# Prompt
From the entries below, return only the lines starting at the one that contains "WALL = [(0, 3.1), (0.7, 2.4), (2.5, 2.4), (4.65, 0.25)]" and ending at the one that contains "low = [bm.verts.new((x, y, 0))", exactly as they stand.

*** Source information Section Begins ***

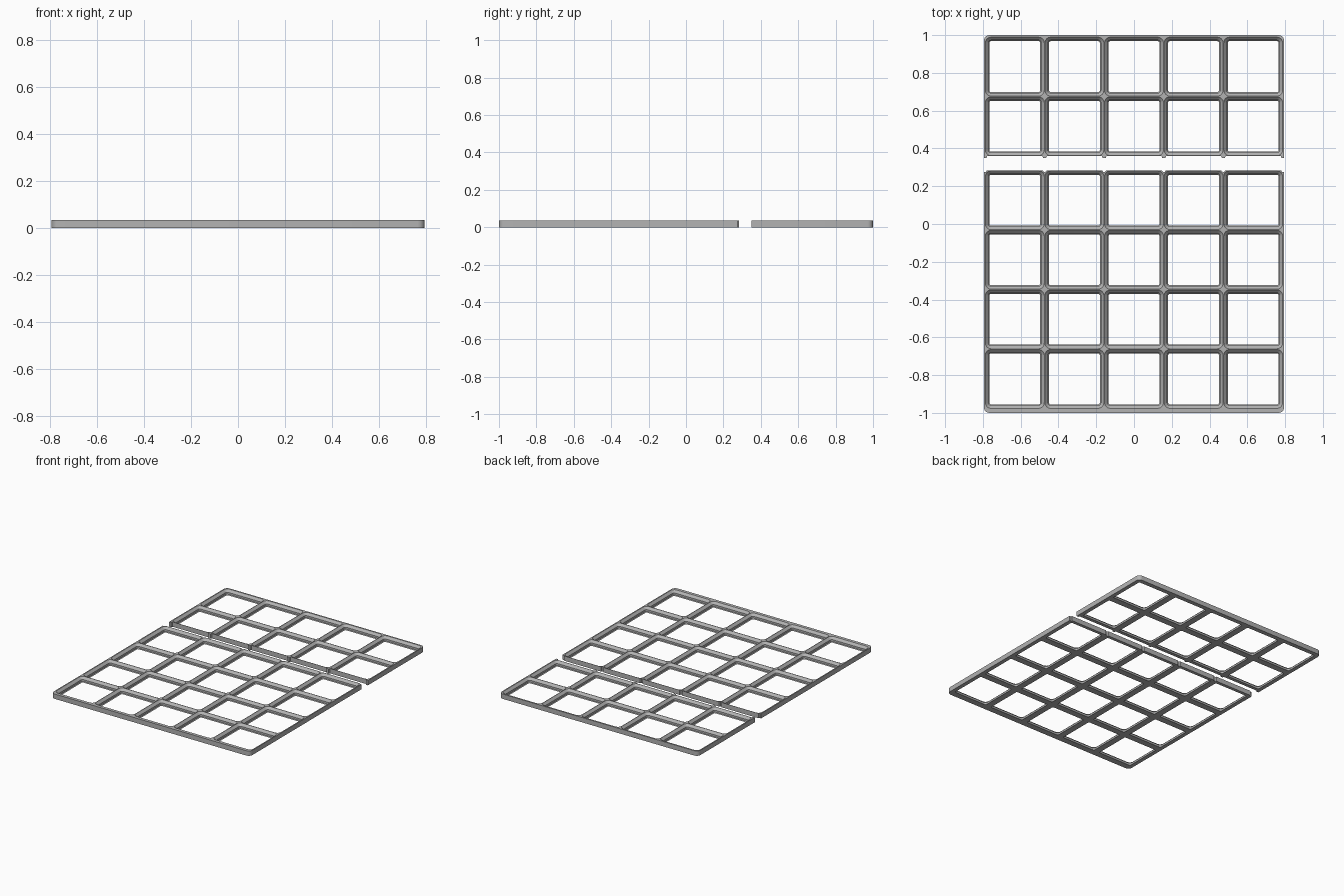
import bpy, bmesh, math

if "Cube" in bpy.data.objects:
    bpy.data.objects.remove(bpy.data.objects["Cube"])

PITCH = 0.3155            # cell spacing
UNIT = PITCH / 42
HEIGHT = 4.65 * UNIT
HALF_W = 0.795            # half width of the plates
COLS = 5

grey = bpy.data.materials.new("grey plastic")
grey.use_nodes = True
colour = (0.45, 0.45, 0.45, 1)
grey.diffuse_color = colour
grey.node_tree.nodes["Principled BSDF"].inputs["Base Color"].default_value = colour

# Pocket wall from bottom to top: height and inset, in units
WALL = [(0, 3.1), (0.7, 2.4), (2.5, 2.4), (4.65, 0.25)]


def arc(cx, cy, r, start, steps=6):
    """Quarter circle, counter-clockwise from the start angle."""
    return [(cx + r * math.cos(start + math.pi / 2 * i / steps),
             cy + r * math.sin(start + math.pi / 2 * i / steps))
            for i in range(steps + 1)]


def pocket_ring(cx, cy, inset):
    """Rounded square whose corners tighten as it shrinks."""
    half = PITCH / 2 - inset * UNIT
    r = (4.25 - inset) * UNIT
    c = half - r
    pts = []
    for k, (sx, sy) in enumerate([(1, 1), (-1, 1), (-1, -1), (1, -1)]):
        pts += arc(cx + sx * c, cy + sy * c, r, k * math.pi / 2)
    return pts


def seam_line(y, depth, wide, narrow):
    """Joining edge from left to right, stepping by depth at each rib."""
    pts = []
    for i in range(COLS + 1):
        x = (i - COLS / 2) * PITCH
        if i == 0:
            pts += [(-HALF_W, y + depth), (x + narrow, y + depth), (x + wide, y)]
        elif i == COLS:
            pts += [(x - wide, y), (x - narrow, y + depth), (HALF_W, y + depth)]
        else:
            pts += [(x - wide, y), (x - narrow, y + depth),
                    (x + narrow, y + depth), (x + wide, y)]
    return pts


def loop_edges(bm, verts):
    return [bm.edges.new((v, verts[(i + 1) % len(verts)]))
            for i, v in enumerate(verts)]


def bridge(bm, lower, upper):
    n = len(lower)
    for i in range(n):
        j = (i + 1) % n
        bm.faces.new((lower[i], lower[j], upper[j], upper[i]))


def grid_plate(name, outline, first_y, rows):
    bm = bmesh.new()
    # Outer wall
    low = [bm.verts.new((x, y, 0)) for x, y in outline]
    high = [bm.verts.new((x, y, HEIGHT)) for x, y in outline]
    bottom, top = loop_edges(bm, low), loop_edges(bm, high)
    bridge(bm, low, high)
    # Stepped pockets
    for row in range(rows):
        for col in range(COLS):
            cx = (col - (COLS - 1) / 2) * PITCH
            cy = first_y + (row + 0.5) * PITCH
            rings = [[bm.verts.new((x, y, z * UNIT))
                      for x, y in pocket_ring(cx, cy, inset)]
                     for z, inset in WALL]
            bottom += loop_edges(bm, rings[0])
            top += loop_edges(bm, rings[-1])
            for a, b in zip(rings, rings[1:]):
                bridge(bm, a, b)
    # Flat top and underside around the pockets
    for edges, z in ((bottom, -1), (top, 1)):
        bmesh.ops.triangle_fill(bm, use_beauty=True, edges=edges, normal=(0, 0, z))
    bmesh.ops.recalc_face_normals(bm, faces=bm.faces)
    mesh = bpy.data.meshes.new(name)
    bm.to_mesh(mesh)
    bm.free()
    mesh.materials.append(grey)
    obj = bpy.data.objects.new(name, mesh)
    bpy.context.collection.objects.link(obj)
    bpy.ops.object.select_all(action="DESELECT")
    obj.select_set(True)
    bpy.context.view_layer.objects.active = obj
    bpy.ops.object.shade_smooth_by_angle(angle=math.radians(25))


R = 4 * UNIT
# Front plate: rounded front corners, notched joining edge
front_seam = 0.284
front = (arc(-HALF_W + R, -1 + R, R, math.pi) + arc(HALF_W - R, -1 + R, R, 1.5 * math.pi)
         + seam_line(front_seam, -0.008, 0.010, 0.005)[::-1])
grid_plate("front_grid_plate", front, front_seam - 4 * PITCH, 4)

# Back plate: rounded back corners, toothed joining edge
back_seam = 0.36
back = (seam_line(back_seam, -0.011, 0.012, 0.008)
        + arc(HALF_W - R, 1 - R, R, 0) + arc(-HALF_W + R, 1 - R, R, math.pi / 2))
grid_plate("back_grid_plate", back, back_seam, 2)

*** Source information Section Ends ***

# Result
WALL = [(0, 3.1), (0.7, 2.4), (2.5, 2.4), (4.65, 0.25)]


def arc(cx, cy, r, start, steps=6):
    """Quarter circle, counter-clockwise from the start angle."""
    return [(cx + r * math.cos(start + math.pi / 2 * i / steps),
             cy + r * math.sin(start + math.pi / 2 * i / steps))
            for i in range(steps + 1)]


def pocket_ring(cx, cy, inset):
    """Rounded square whose corners tighten as it shrinks."""
    half = PITCH / 2 - inset * UNIT
    r = (4.25 - inset) * UNIT
    c = half - r
    pts = []
    for k, (sx, sy) in enumerate([(1, 1), (-1, 1), (-1, -1), (1, -1)]):
        pts += arc(cx + sx * c, cy + sy * c, r, k * math.pi / 2)
    return pts


def seam_line(y, depth, wide, narrow):
    """Joining edge from left to right, stepping by depth at each rib."""
    pts = []
    for i in range(COLS + 1):
        x = (i - COLS / 2) * PITCH
        if i == 0:
            pts += [(-HALF_W, y + depth), (x + narrow, y + depth), (x + wide, y)]
        elif i == COLS:
            pts += [(x - wide, y), (x - narrow, y + depth), (HALF_W, y + depth)]
        else:
            pts += [(x - wide, y), (x - narrow, y + depth),
                    (x + narrow, y + depth), (x + wide, y)]
    return pts


def loop_edges(bm, verts):
    return [bm.edges.new((v, verts[(i + 1) % len(verts)]))
            for i, v in enumerate(verts)]


def bridge(bm, lower, upper):
    n = len(lower)
    for i in range(n):
        j = (i + 1) % n
        bm.faces.new((lower[i], lower[j], upper[j], upper[i]))


def grid_plate(name, outline, first_y, rows):
    bm = bmesh.new()
    # Outer wall
    low = [bm.verts.new((x, y, 0)) for x, y in outline]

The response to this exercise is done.